SCOTTSDALE, Ariz. — Baylor fans were on the edge of their Fiesta Bowl seats as the Bears struggled and ultimately failed to catch the lower-ranked University of Central Florida in Baylor’s first BCS bowl game.
But die-hard fan Mike Dunham of Waco was taking it in stride.
“It’s so great just to be able to be at a BCS game,” the 1992 Baylor alumnus said just before halftime, hoping for a bowl turnaround. “It’s hard to believe we’ve come so far in four years. I can’t wait for them just to get their jitters out. I have confidence in our guys to fight all the way through.”
The Bears finally tied the game early in the third quarter 28-28, but UCF quickly struck back and pulled ahead.
Regardless of the outcome, Baylor fans in Phoenix before the game were already in a celebratory mood. They were about to watch a once-scorned team turned Big 12 champions play in front of a crowd of 65,172 people. Inside, Baylor fans appeared to far outnumber UCF fans at the 73,000-seat University of Phoenix stadium.
The UCF Knights were likewise ebullient with their team’s rising fortunes, and it was hard to find any trash talk at a huge pre-game party for both teams.
“I have no enmity toward the other team right now,” said Matt Chelf, a Baylor sophomore from Houston who took a nonstop chartered bus to the game with 340 other Baylor students. He and a friend already had painted their faces green and gold.
“I don’t know that much about them, even though they’re one of the biggest schools in America. We haven’t had time to have them as a rivalry.”
Though UCF is Florida’s largest university, with 60,100 students, the name initially drew a blank for some Baylor fans when they were picked as the Bears’ opponent for the Fiesta Bowl.
Misty Reeder, a 2008 UCF graduate who was working on a glittery poster for her team during the party, said people have asked her where UCF is.
Her friend, 2008 UCF graduate Matthew Velie, said the university has discovered its school pride as the team has improved.
“Having a real football team is a new thing,” he said. He said the team was an underdog in the game with Baylor, but he had no sense of a real rivalry.
“I just hope it’s an exciting game,” he said. “The reason we traveled all this way was just to see some good football.”
While Baylor was favored to win the game by 17 points, some fans warned against complacency.
Rich Gochis, a Baylor physical therapist who drove in with his family for the game, said UCF was hungry for a bowl win and had some strong leaders.
“‘We’ve got to be ready to play,” he said. “They could beat us.”
In a gesture of friendship between the two teams, spirit squads of both teams, along with officials such as Baylor President Ken Starr, worked together to assemble about 1,840 meals for a Phoenix food bank earlier in the week.
Jesus Lopez, a San Antonio attorney who graduated from Baylor and Baylor Law School in the early 2000s, was observing the game in a novel way: through Google Glass. With the eyeglasslike apparatus, he could take pictures and video with the blink of an eye, literally.
“I’ll keep them for my collection,” he said.

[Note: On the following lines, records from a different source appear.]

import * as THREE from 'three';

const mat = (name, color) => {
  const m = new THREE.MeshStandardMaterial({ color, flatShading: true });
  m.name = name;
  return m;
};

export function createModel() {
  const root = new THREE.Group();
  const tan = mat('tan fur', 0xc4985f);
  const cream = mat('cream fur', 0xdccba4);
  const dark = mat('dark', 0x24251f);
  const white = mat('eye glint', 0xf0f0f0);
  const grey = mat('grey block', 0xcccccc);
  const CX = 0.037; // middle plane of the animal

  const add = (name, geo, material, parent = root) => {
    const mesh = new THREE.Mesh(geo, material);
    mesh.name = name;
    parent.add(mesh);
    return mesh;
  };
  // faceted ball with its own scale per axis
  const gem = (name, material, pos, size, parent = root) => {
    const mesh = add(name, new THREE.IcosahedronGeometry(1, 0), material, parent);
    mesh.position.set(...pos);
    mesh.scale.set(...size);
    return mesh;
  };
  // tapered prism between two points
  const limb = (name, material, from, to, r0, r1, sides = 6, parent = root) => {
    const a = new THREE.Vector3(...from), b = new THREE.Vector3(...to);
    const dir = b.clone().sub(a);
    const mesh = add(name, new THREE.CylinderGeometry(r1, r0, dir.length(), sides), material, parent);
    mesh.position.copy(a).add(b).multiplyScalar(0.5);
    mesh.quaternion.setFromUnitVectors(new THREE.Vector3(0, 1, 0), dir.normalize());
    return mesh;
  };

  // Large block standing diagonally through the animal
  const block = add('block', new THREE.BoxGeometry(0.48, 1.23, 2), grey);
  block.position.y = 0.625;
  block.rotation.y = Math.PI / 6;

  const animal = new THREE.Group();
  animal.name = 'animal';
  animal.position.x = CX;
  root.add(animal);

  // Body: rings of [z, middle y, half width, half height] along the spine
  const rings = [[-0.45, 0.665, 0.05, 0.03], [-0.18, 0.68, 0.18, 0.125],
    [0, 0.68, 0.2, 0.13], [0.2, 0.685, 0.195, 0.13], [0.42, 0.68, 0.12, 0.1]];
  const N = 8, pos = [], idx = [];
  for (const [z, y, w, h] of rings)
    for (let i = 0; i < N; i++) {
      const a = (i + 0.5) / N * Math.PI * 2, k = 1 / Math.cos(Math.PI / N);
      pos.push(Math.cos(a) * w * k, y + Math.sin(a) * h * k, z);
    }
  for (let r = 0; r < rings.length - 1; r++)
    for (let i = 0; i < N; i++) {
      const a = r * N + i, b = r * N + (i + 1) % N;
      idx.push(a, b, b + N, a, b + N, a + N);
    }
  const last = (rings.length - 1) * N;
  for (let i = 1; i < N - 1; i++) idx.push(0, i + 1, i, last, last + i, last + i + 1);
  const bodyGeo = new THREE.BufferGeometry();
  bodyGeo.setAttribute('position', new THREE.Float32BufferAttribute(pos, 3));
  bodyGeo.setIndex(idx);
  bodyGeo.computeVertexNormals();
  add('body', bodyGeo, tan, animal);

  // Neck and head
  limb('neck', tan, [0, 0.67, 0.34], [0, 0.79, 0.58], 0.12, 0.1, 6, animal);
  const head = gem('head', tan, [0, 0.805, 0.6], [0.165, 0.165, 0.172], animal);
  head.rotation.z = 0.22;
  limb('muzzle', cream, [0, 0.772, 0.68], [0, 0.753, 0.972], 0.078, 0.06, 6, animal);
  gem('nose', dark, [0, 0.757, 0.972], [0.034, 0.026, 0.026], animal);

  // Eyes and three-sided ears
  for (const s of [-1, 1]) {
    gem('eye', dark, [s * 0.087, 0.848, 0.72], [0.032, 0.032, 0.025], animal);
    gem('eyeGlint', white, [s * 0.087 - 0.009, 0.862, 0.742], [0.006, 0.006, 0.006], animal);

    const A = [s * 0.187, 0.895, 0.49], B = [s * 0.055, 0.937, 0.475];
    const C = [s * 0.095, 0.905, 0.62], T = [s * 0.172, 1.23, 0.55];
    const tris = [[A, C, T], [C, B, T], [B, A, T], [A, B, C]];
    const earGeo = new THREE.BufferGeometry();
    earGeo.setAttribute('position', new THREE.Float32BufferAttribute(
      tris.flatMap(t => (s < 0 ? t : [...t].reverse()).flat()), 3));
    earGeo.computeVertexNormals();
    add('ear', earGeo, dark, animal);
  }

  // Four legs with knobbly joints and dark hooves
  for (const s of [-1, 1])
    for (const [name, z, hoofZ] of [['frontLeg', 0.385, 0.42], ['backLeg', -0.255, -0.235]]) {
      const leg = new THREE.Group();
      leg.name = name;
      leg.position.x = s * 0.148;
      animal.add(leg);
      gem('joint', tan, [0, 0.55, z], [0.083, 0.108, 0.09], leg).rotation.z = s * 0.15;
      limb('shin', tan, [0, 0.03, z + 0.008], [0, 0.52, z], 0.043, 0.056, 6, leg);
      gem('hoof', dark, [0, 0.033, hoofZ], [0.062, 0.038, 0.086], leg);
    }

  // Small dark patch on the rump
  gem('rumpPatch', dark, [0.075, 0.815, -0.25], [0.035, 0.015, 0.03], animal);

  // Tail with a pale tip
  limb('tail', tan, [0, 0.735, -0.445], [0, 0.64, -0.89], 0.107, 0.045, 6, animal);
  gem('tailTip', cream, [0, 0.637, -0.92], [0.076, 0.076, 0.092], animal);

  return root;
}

Lopez said Baylor’s recent success makes those pictures all the more memorable.
“It’s completely different from when I was an undergrad,” he said. “Back then, winning one game was cause for celebration.”
The rising tide of Baylor’s football program also has lifted the fortunes of the Golden Wave Band, which has a record membership of more than 300 students this year. The band traveled to the game on nonstop charter buses earlier in the week and played at several events, including a pep rally Tuesday that drew an estimated 4,500 people.
Drum majors Blake Haag and Brittany Bonner said students are riding the wave of excitement, even if the bus ride required a lot of togetherness.
“We didn’t fall asleep until 1 in the morning,” Haag said. “People were sleeping on the floor.”
The student buses that Chelf and others rode to the game arrived in Phoenix about 11 a.m. on New Year’s Day and would be heading back to Waco on Thursday. The cost for the students, including a hotel night, a game ticket and transportation, was only $150.
“It was a really good trip, day and night, 18 hours,” Chelf said. “We stopped for New Year’s to do a countdown. We bonded on the bus and made friends. I would do it again in a heartbeat.”